### Excerpted records
════════
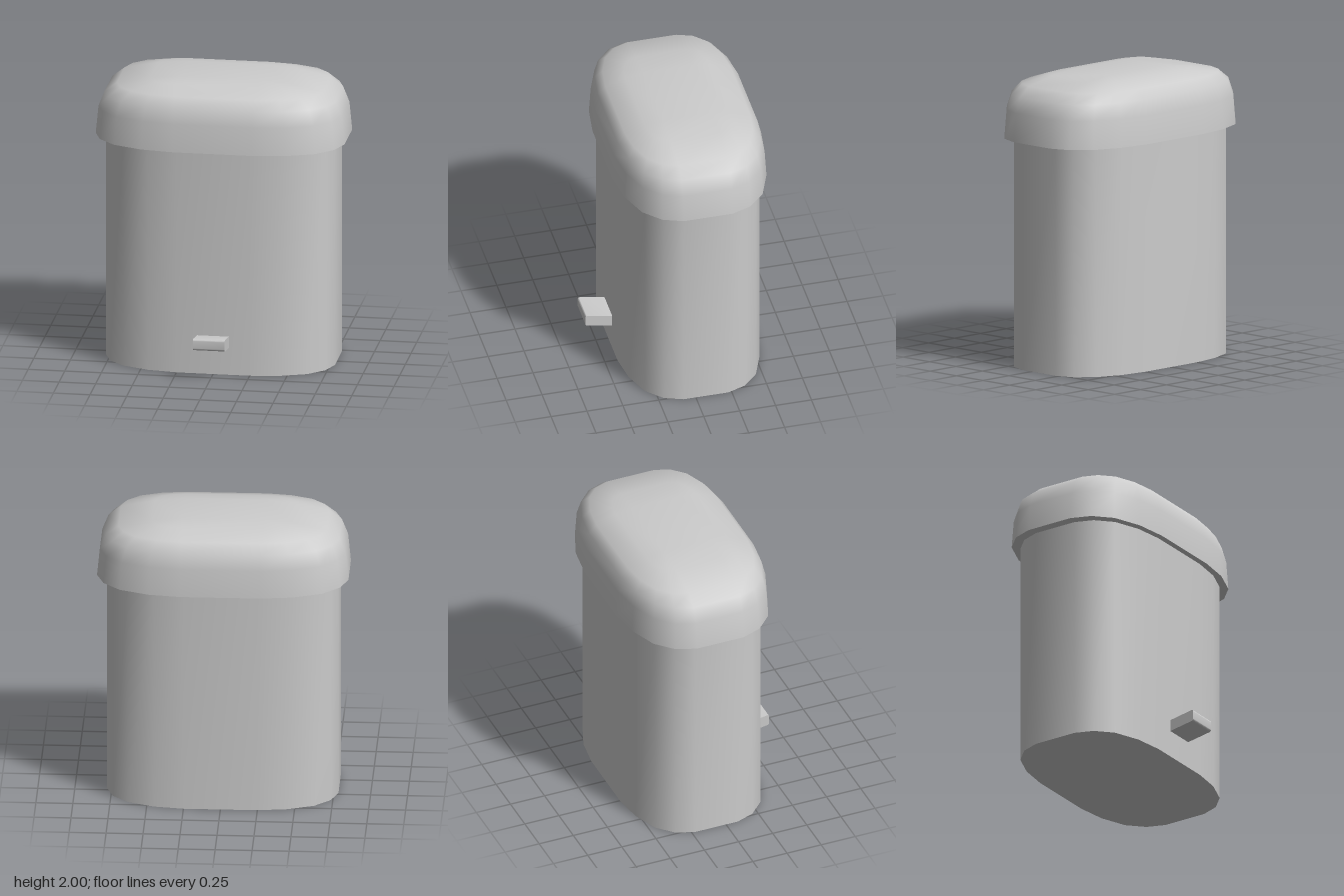
import * as THREE from 'three';
import { toCreasedNormals } from 'three/addons/utils/BufferGeometryUtils.js';

const material = new THREE.MeshStandardMaterial({ color: 0xcccccc, side: THREE.DoubleSide });
const CENTRE_Z = -0.07;

// Rounded-rectangle plan: a core rectangle plus a corner arc that can shrink to nothing
const CORE = [0.27, 0.17];
const ARC = [[0.58, 0], [0.53, 0.137], [0.415, 0.25], [0.22, 0.325], [0, 0.355]];

function outline(t, scale) {
  const quarter = ARC.map(([x, z]) => [scale * (CORE[0] + t * x), scale * (CORE[1] + t * z)]);
  const reversed = [...quarter].reverse();
  return [
    ...quarter,
    ...reversed.map(([x, z]) => [-x, z]),
    ...quarter.map(([x, z]) => [-x, -z]),
    ...reversed.map(([x, z]) => [x, -z]),
  ];
}

// Skin a stack of outlines, each given as [height, corner size, scale]
function loft(rings) {
  const positions = [], index = [], n = ARC.length * 4;
  rings.forEach(([y, t, scale], i) => {
    outline(t, scale).forEach(([x, z], j) => {
      positions.push(x, y, z + CENTRE_Z);
      if (i === rings.length - 1) return;
      const a = i * n + j, b = i * n + (j + 1) % n;
      index.push(a, a + n, b, b, a + n, b + n);
    });
  });
  const geometry = new THREE.BufferGeometry();
  geometry.setAttribute('position', new THREE.Float32BufferAttribute(positions, 3));
  geometry.setIndex(index);
  return toCreasedNormals(geometry, 1.0);
}

export function createModel() {
  const model = new THREE.Group();
  model.name = 'pedalBin';
  const add = (name, geometry) => {
    const mesh = new THREE.Mesh(geometry, material);
    mesh.name = name;
    model.add(mesh);
  };

  // Straight-sided bin body
  add('body', loft([[0, 1, 0], [0, 1, 0.92], [1.6, 1, 0.92], [1.6, 1, 0]]));

  // Domed lid, closed underneath and overhanging the body
  add('lid', loft([
    [1.57, 1, 0], [1.57, 1, 1], [1.765, 0.967, 1], [1.87, 0.895, 1],
    [1.935, 0.75, 1], [1.98, 0.36, 1], [2, 0, 1], [2, 0, 0],
  ]));

  // Foot pedal, tilted upward with a softened tip; drawn as (z, y)
  const side = new THREE.Shape();
  side.moveTo(0.34, 0.177);
  side.lineTo(0.585, 0.218);
  side.quadraticCurveTo(0.6, 0.221, 0.6, 0.235);
  side.lineTo(0.6, 0.285);
  side.quadraticCurveTo(0.6, 0.302, 0.582, 0.299);
  side.lineTo(0.34, 0.257);
  const pedal = new THREE.ExtrudeGeometry(side, { depth: 0.216, bevelEnabled: false, curveSegments: 4 });
  pedal.rotateY(-Math.PI / 2).translate(0.108, 0, 0);
  add('pedal', toCreasedNormals(pedal, 0.7));

  return model;
}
════════
### Assigned task
Please reproduce the entries above exactly, from their first line to the line holding "const a = i" inclusive, and nothing else; the pictures stay out.

### Result below
import * as THREE from 'three';
import { toCreasedNormals } from 'three/addons/utils/BufferGeometryUtils.js';

const material = new THREE.MeshStandardMaterial({ color: 0xcccccc, side: THREE.DoubleSide });
const CENTRE_Z = -0.07;

// Rounded-rectangle plan: a core rectangle plus a corner arc that can shrink to nothing
const CORE = [0.27, 0.17];
const ARC = [[0.58, 0], [0.53, 0.137], [0.415, 0.25], [0.22, 0.325], [0, 0.355]];

function outline(t, scale) {
  const quarter = ARC.map(([x, z]) => [scale * (CORE[0] + t * x), scale * (CORE[1] + t * z)]);
  const reversed = [...quarter].reverse();
  return [
    ...quarter,
    ...reversed.map(([x, z]) => [-x, z]),
    ...quarter.map(([x, z]) => [-x, -z]),
    ...reversed.map(([x, z]) => [x, -z]),
  ];
}

// Skin a stack of outlines, each given as [height, corner size, scale]
function loft(rings) {
  const positions = [], index = [], n = ARC.length * 4;
  rings.forEach(([y, t, scale], i) => {
    outline(t, scale).forEach(([x, z], j) => {
      positions.push(x, y, z + CENTRE_Z);
      if (i === rings.length - 1) return;
      const a = i * n + j, b = i * n + (j + 1) % n;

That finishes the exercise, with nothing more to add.